Given the suspension of athletics in the county, the Daily Journal decided to dive into our 20-year archives to bring readers some of our favorite stories over the years.
MAY 20, 2006 — Just like millions of sports fans around the world, Russell Baze will try to tune in to Saturday's Preakness Stakes, the second-leg of horse racing's Triple Crown.
If he can't watch it, however, it's because he has to work. Baze, 47, is the second all-time winningest jockey and is closing in on Lafit Pincay, Jr.'s record of 9,530.
"[Tracks] usually give us time to watch the Triple Crown races," Baze said, adding that few times a race was scheduled at the same time, "You get a lot of disgruntled jockeys."
Baze has ridden in the Kentucky Derby twice -- including two weeks ago aboard Cause to Believe -- but has never been lucky to secure a ride for the Preakness or the Belmont stakes.
Don't feel bad for him. Baze crafted quite a career at Northern California race tracks. He has won 35 riding titles at Bay Meadows and 28 at Golden Gate Fields. He won 400 or more races in a season an unprecedented 11 times -- and is the only jockey to do it four years in a row. No other jockey has accomplished the feat more than three times. He has led the nation in wins eight times. He was named to the National Museum of Racing Hall of Fame in 1999. He was also the jockey aboard Lost in the Fog's run to the Eclipse Sprinter of the Year award last year. In 1995, the Isaac Murphy Award was created for the jockey with best winning percentage. From 1995 to 2004, there was only one name on the award -- Baze's.
How's that for domination?
Not that any of this came easy for Baze.
"You have to be able to put big numbers up," Baze said. "You have to come out (and work) every day."
Not only does Baze have to work hard to stay in shape, he has to work the horses as well as the owners and trainers. It's the politicking behind the scenes that results in rides. If a jockey can make a good impression on trainers and owners, mounts come your way. Winning only solidifies your standing among those looking for riders.
"You have to be able to win on horses that don't look like they can win. You have to prove you can win," Baze said. "You have to prove yourself. You have to show you're eager. There is a little bit of politics going on. I know a lot of riders ... that didn't want to put out the effort. The trainers like to see hungry riders. That's part of the reason to go out (and work out horses) in the morning. You can build a little rapport (with the horse and handler)."

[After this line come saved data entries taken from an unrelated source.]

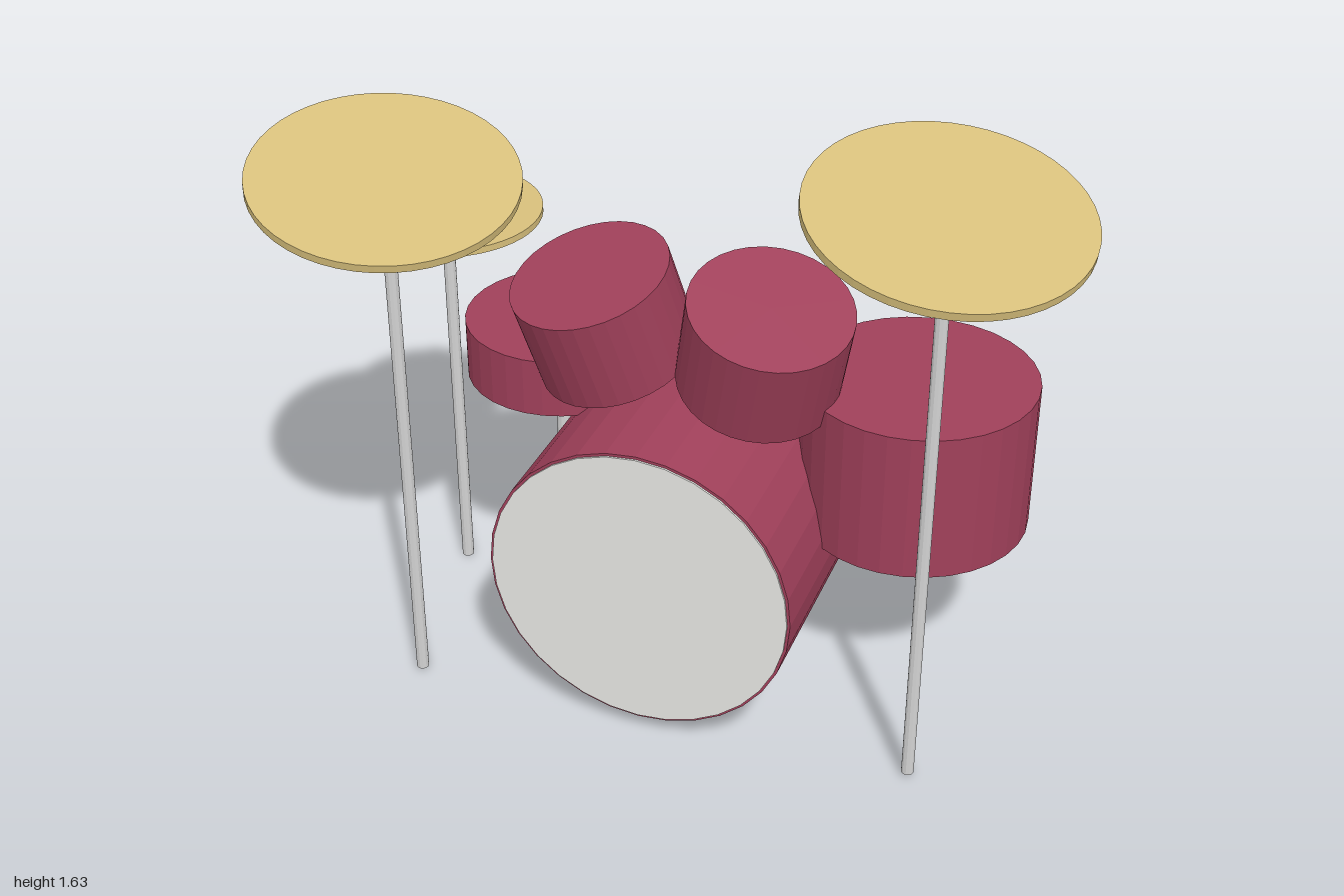
import * as THREE from 'three';

const material = (name, color) => {
  const m = new THREE.MeshStandardMaterial({ color, flatShading: true });
  m.name = name;
  return m;
};

export function createModel() {
  const kit = new THREE.Group();
  kit.name = 'drumKit';

  const shell = material('burgundy shell', 0xa0405a);
  const brass = material('brass', 0xd8c07c);
  const skin = material('drum skin', 0xe8e8e4);
  const metal = material('stand metal', 0xd2d2d2);

  // Cylinder centred at a position, tilted by rx and rz
  const cylinder = (name, mat, r, height, [x, y, z], rx = 0, rz = 0, sides = 32) => {
    const mesh = new THREE.Mesh(new THREE.CylinderGeometry(r, r, height, sides), mat);
    mesh.name = name;
    mesh.position.set(x, y, z);
    mesh.rotation.set(rx, 0, rz);
    kit.add(mesh);
    return mesh;
  };

  // Upright stand pole between two heights
  const stand = (name, x, z, y0, y1, r = 0.016) =>
    cylinder(name, metal, r, y1 - y0, [x, (y0 + y1) / 2, z], 0, 0, 12);

  // Bass drum lying along z, with a skin on each end
  cylinder('bassDrum', shell, 0.395, 0.52, [-0.005, 0.443, 0], Math.PI / 2);
  for (const [name, side] of [['bassSkinFront', 1], ['bassSkinBack', -1]]) {
    cylinder(name, skin, 0.388, 0.008, [-0.005, 0.443, side * 0.261], Math.PI / 2);
  }

  // Pair of rack toms leaning forwards and outwards
  for (const [name, side] of [['rackTomLeft', 1], ['rackTomRight', -1]]) {
    cylinder(name, shell, 0.204, 0.253, [side * 0.208 - 0.005, 1.015, -0.058], 0.25, -side * 0.2);
  }

  // Floor tom
  cylinder('floorTom', shell, 0.295, 0.395, [0.545, 0.694, -0.25]);

  // Snare drum on its stand
  cylinder('snareDrum', shell, 0.25, 0.156, [-0.405, 0.808, -0.23]);
  stand('snareStand', -0.408, -0.228, 0, 0.74, 0.019);

  // Flat hi-hat on its stand
  cylinder('hiHat', brass, 0.25, 0.018, [-0.75, 1.096, -0.288], 0, 0, 48);
  stand('hiHatStand', -0.75, -0.285, 0, 1.09);

  // Two tilted cymbals on tall stands
  for (const [name, x, y, z] of [
    ['rightCymbal', -0.635, 1.438, 0.23],
    ['leftCymbal', 0.682, 1.553, 0.174],
  ]) {
    cylinder(name, brass, 0.32, 0.02, [x, y, z], 0.175, -0.145, 48);
    stand(name + 'Stand', x, z, 0.01, y - 0.005);
  }

  return kit;
}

Baze's work ethic is in his genes. His father, Joe, won riding championships at Bay Meadows, Golden Gate Fields and the since-closed Longacres in the Seattle, Wash. area. A number of other family members are involved in the sport as well. Heck, even his grandmother, Joe's mother, was a jockey.
"There's definitely a genetic makeup in me to ride horses," Baze said, adding that he has ridden horses all his life.
There might have been some raised eyebrows in the family, however, when it took him a while to get his first win. His first race came a day shy of his 16th birthday, a third-place finish in Walla Walla, Wash. He didn't come up with his first victory until Oct. 28, 1974 on Oregon Warrior, trained by Baze's father.
"Most of the guys in my family won their first or second race," Baze said. "It took me 13 or 14 races."
He came to Northern California in 1978, and after finishing fourth in the rider standings at Golden Gate Fields, moved to the Bay Area full time in 1981. After dominating Northern California, he decided to take on the Southern California tracks, from 1989 to 1991. It's perceived by many that his time riding in Southern California was a major bust, but he finished in the top 10 in the rider's standings all three years and notched his 3,000th victory.
"It was a good experience. I made a lot of contacts," Baze said of his SoCal years. "I think I became a little better rider down there.
"I didn't have the kind of success that I wanted. The main reason to go down there was to ride the better horses in the larger stakes races. It didn't come to fruition."
He returned to Northern California for the 1992 season and again, dominated. On April 16, he set a NorCal record by winning seven of nine races at Golden Gate Fields. It also marked the first time he eclipsed the 400-win mark for the season.
Don't think for a minute, however, that he didn't have the skill to compete at the highest levels.
"When those guys come up here, I'm able to beat them," Baze said.
Baze's relative good health has played a big part in his ability to close in on all-time wins record. He has never been involved in any near-fatal crashes, although he did miss a month of riding last summer after breaking his left collarbone. He missed two months in the fall of 2003 after breaking his right collarbone. He understands falling is all a part of the business.
"My dad told me that when I started riding, you're going to go down," Baze said.
Going into Friday night's card, Baze was only 206 wins behind Pincay. The win record is the next milestone on Baze's list and he figures he'll reach that mark some time at the end of the year. There is also a chance that he could put the mark far out of reach as he has no timetable on when to head out to pasture.
"I suppose that (retirement) point will come, but not in the near future," Baze said. "I don't see any end in sight. I suppose when I get around 50 or so, I think about it.
"I have a lot of things I want to accomplish."
Maybe those accomplishments will include mounts in the Preakness and Belmont.<